(Stored entries)

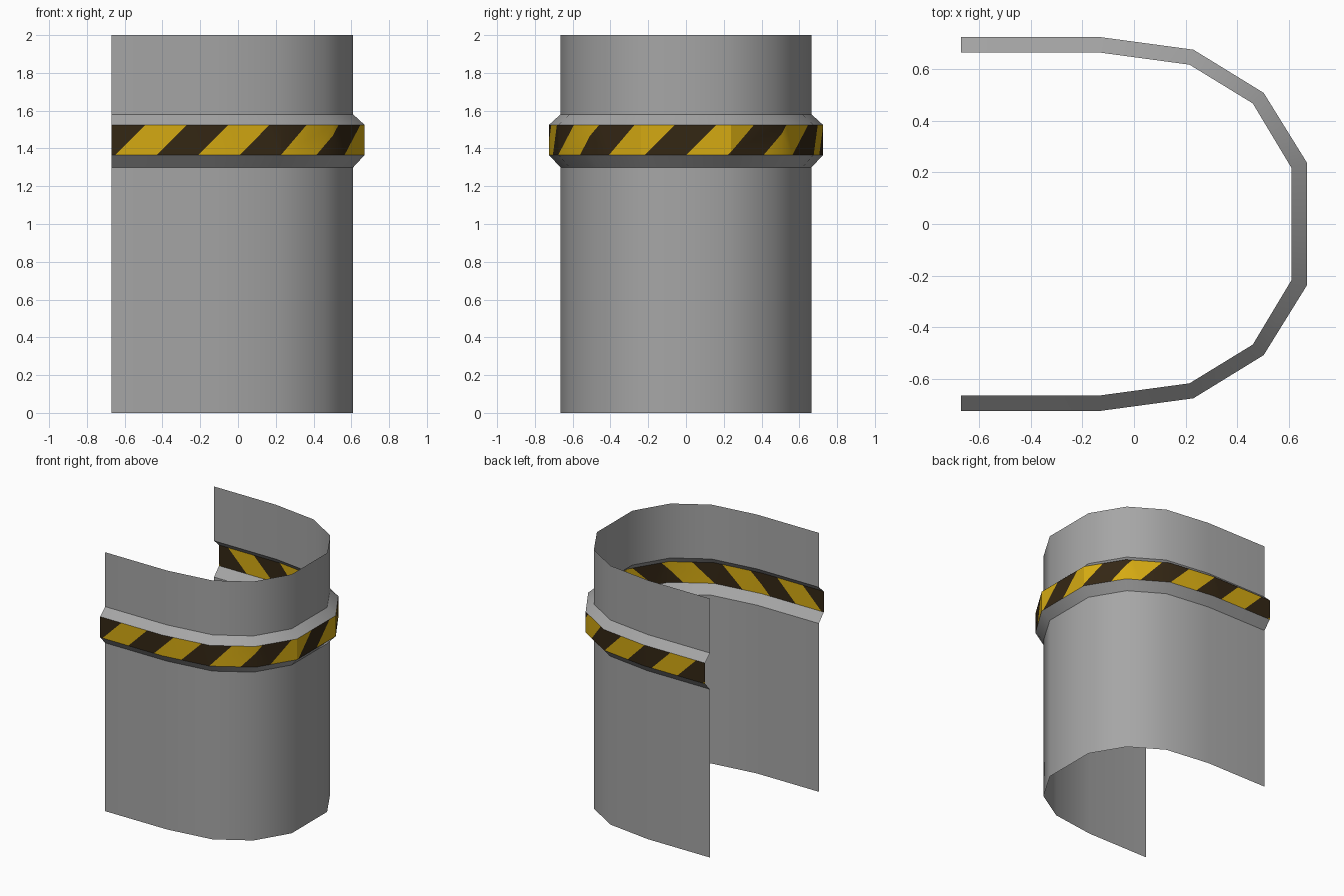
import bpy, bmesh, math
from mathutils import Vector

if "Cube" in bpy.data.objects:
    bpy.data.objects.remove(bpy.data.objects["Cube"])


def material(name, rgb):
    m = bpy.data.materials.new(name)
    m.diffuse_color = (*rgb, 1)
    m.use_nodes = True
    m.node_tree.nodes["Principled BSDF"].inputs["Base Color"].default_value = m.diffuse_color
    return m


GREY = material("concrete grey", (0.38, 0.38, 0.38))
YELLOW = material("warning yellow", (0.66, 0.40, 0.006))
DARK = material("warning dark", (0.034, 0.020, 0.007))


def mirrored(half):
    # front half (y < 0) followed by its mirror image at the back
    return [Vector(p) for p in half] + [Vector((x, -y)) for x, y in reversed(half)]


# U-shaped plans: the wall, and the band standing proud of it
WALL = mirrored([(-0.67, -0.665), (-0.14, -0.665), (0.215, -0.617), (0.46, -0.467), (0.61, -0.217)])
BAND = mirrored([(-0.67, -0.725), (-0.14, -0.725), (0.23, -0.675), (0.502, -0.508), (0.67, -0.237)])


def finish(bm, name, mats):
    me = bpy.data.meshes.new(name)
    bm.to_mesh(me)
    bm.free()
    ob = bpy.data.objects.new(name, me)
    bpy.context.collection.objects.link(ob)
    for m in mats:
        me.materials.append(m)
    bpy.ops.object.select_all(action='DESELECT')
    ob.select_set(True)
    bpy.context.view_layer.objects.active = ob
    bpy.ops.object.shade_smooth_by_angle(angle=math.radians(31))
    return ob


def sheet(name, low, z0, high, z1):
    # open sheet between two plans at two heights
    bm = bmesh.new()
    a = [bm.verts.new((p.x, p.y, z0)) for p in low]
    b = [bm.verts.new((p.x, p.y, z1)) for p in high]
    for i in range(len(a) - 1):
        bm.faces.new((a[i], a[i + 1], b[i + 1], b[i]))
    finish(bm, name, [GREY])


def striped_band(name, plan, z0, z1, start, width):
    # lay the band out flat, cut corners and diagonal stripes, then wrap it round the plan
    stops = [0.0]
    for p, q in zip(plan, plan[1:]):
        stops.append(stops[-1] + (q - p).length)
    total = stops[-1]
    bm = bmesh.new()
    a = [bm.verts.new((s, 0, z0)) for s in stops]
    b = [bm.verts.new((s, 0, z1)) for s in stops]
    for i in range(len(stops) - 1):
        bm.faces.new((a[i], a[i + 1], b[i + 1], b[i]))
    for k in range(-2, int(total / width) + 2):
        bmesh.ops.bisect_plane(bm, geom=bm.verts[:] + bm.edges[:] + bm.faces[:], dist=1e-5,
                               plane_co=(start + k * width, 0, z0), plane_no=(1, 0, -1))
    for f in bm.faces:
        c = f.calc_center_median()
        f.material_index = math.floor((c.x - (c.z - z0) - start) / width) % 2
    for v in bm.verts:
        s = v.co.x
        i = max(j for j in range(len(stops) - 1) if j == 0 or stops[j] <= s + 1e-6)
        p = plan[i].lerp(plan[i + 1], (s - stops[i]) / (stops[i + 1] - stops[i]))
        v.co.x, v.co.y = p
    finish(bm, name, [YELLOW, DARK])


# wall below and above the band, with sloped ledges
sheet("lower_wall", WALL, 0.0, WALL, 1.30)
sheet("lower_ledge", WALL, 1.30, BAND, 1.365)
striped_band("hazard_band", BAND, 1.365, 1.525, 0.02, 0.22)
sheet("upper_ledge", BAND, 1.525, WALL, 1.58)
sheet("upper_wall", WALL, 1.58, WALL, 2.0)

▶ **YOUR ASSIGNMENT**: In the data above, start at the line that has "m.use_nodes = True", stop after the line that has "(0.66, 0.40, 0.006))", and print every line in between exactly as it stands.

▶ **ANSWER TO THE PROBLEM**:
    m.use_nodes = True
    m.node_tree.nodes["Principled BSDF"].inputs["Base Color"].default_value = m.diffuse_color
    return m


GREY = material("concrete grey", (0.38, 0.38, 0.38))
YELLOW = material("warning yellow", (0.66, 0.40, 0.006))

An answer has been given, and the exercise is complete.